One Child’s Art Experience From Early Childhood to Now

January 14th, 2014

From Noe Valley to the San Francisco Children’s Art Center – My Daughter’s Experience in Art Education from Early Childhood to Now

By Carol Berghen
SFCAC Board of Directors

The San Francisco Children’s Art Center (SFCAC) is a non-profit art studio in Fort Mason Center on the north side of the city. My daughter attended weekly classes there for 10 years which meant that I drove to Fort Mason every week for 10 years!

When she was 3 years old we made going to art class an adventure. She would attend class and I would go for a run or do some errands. She loved her teacher, drew, painted, explored a variety of media, and participated in conversations about her art and daily life with the other students and the teachers. It was incredible to watch her have an idea and express it on a piece of paper. After class we would have lunch and explore Fort Mason, the Marina, and Crissy Field.

Once in elementary school she continued to attend SFCAC after school where she worked in depth on a number of projects such as photography and mixed media, puppet theatre, painting, and drawing. She developed a special relationship with a different teacher, her art and her classmates, and grew in confidence in her creative abilities. At the end of a structured school day it was amazing to see the calming effect the creative process provided for her.

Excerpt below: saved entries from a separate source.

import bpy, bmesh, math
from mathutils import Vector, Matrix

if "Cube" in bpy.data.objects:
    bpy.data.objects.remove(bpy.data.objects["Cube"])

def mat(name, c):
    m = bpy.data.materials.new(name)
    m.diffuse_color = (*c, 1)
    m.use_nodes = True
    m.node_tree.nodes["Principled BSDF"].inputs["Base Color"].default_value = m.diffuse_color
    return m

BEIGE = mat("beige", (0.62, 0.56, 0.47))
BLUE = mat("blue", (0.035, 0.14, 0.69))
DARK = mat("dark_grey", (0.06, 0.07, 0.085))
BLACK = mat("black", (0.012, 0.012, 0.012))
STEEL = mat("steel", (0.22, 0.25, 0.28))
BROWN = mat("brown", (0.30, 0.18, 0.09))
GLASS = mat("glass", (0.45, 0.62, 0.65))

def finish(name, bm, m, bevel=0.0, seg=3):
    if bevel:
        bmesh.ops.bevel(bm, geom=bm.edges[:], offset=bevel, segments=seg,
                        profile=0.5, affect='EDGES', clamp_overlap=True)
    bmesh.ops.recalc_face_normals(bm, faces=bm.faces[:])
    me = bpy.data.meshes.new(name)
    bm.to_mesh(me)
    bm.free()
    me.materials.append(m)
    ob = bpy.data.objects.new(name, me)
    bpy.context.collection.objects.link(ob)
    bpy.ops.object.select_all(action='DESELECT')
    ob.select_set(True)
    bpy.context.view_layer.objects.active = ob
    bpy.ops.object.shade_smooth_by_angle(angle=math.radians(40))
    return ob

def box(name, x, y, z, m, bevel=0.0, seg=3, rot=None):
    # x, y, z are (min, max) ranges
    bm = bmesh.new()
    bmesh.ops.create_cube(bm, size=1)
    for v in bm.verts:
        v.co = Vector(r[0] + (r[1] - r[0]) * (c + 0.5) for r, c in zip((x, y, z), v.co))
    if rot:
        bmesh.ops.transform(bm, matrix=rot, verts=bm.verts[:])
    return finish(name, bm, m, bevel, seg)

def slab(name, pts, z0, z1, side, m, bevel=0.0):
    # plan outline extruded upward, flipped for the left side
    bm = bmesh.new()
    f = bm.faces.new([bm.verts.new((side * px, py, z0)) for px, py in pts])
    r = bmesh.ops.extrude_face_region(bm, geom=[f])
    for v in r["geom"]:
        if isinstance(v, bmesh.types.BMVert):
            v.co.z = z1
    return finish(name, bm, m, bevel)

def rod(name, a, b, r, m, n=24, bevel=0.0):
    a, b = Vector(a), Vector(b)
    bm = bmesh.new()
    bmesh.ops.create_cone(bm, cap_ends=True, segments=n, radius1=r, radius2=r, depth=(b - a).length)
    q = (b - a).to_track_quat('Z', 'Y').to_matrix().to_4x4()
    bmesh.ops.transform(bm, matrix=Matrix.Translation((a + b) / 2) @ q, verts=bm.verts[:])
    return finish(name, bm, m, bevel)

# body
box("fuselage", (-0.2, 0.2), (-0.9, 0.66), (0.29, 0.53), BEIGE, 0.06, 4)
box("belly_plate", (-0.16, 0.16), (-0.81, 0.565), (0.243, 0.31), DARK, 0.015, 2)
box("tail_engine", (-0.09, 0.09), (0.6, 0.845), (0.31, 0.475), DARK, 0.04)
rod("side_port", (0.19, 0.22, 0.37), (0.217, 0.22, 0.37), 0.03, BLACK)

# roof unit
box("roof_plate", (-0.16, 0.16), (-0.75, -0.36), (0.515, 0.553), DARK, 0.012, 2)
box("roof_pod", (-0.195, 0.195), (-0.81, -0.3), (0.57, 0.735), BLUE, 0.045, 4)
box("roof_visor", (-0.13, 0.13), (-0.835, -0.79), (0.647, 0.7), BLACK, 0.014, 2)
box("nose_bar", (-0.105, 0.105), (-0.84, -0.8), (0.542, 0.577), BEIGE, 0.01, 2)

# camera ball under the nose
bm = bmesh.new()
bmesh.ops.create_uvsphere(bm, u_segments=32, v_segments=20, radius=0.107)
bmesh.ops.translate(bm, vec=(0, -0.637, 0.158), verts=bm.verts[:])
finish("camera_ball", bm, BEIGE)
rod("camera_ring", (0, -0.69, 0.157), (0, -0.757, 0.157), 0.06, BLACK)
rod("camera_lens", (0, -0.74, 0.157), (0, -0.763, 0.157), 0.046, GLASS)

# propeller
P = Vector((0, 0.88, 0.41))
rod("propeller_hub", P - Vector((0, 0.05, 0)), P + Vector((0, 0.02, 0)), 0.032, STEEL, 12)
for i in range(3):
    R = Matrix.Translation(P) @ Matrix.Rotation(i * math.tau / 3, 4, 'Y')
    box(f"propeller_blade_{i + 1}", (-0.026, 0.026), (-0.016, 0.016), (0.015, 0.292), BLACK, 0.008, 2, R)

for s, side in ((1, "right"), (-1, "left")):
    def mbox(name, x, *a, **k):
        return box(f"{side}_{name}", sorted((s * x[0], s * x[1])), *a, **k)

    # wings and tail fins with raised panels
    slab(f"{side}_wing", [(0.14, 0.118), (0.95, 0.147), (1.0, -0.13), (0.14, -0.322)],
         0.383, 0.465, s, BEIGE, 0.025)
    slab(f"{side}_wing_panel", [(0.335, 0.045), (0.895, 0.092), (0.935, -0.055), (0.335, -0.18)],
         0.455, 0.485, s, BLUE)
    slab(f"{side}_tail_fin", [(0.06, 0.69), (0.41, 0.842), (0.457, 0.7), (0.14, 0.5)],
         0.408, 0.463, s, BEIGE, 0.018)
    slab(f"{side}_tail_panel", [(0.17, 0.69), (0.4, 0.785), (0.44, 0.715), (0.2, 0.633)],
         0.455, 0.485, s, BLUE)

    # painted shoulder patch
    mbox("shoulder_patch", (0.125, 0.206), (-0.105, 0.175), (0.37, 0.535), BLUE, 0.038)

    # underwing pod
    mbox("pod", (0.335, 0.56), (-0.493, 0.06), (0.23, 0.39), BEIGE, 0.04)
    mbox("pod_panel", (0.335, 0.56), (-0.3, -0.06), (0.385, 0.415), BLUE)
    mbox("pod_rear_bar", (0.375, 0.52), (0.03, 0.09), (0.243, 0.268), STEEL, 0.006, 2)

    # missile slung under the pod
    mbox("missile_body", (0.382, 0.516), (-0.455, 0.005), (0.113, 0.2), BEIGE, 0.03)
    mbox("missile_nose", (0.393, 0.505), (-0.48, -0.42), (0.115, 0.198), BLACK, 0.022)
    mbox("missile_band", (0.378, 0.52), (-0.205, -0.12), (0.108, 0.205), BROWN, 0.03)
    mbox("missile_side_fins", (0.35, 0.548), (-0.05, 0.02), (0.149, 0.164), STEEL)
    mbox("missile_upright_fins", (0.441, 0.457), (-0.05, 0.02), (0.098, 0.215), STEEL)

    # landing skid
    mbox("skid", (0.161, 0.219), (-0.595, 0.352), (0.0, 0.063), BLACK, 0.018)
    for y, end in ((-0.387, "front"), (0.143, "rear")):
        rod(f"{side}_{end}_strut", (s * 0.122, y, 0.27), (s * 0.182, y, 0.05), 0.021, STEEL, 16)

Today at age 18, she credits the San Francisco Children’s Art Center with fostering her creativity, critical thinking, concentration, and how she views the world.

Would I cross town weekly again? Absolutely! Please visit us on the web at www.childrensartcenter.org.

Join us at our Happy Hour Fundraiser!

October 24th, 2013

Gather your friends and raise a glass to the Children’s Art Center at our Happy Hour Fundraiser! Enjoy the outdoor ambiance of Bin 38 Wine Bar & Restaurant and a glass of wine while the heatlamps and an outdoor fire-pit keep things warm for those chilly San Francisco nights. 40% of proceeds will go to the SFCAC. For more details about Bin 38, click here. RSVP on Facebook!

When: Monday, November 4, 2013
Time: 5:00-10:00pm
Bin 38 Wine Bar & Restaurant
3232 Scott St. (at Chestnut)
San Francisco

I wonder what would happen if…

January 17th, 2012

Creativity, collaboration, critical thinking are three terms pop up with ever-increasing frequency in mission statements, presidential speeches, the media, and countless other educational sources. Although largely accepted as the three skills children will need to compete in the 21st Century, they can be a bit slippery, with their merits and exact definitions subject to debate. While many of us might conjure at least a basic mental image when we picture creativity or collaboration, what exactly does critical thinking look like?

This past fall, teaching artists Erik Parra and Kaari Gerber attended a professional development session at Performing Arts Workshop focused on just that. They returned with a useful list of questions that help facilitate the reflective reasoning associated with this skill. These kinds of open-ended questions have long been used in our studio, and we encourage you to try them with your child.

Can you describe what happened?
Can you think of a new way to do it?
Do you have any other ideas?
How could we make it work?
How could we work together to solve this?
How did that happen?
How did you know how to do that?
How did you work it out?
How could you do it differently?
Tell me how you worked together.
Tell me about it.
What could we try next?
What did you see happening?
What did you learn?

These are just a few examples. When young learners formulate their own solutions, make connections, or consider another’s point of view, critical thinking is at work. When after school students evaluate or reflect on their own or another’s artwork, they are honing their critical thinking skills. Open-ended questioning supports children’s efforts to communicate their ideas, guide their own learning, and reflect on their actions, helping them to become imaginative and discerning critical thinkers and doers.

It’s Over Your Head

September 16th, 2011

After a summer break, a returning student looks around the art studio, familiarizing himself with the setup of our classroom and makes a comment while viewing photographs of work done last spring.

“I remember the overhead projector, it’s over your head!” Archie 4 3/4 years

Gail Tarantino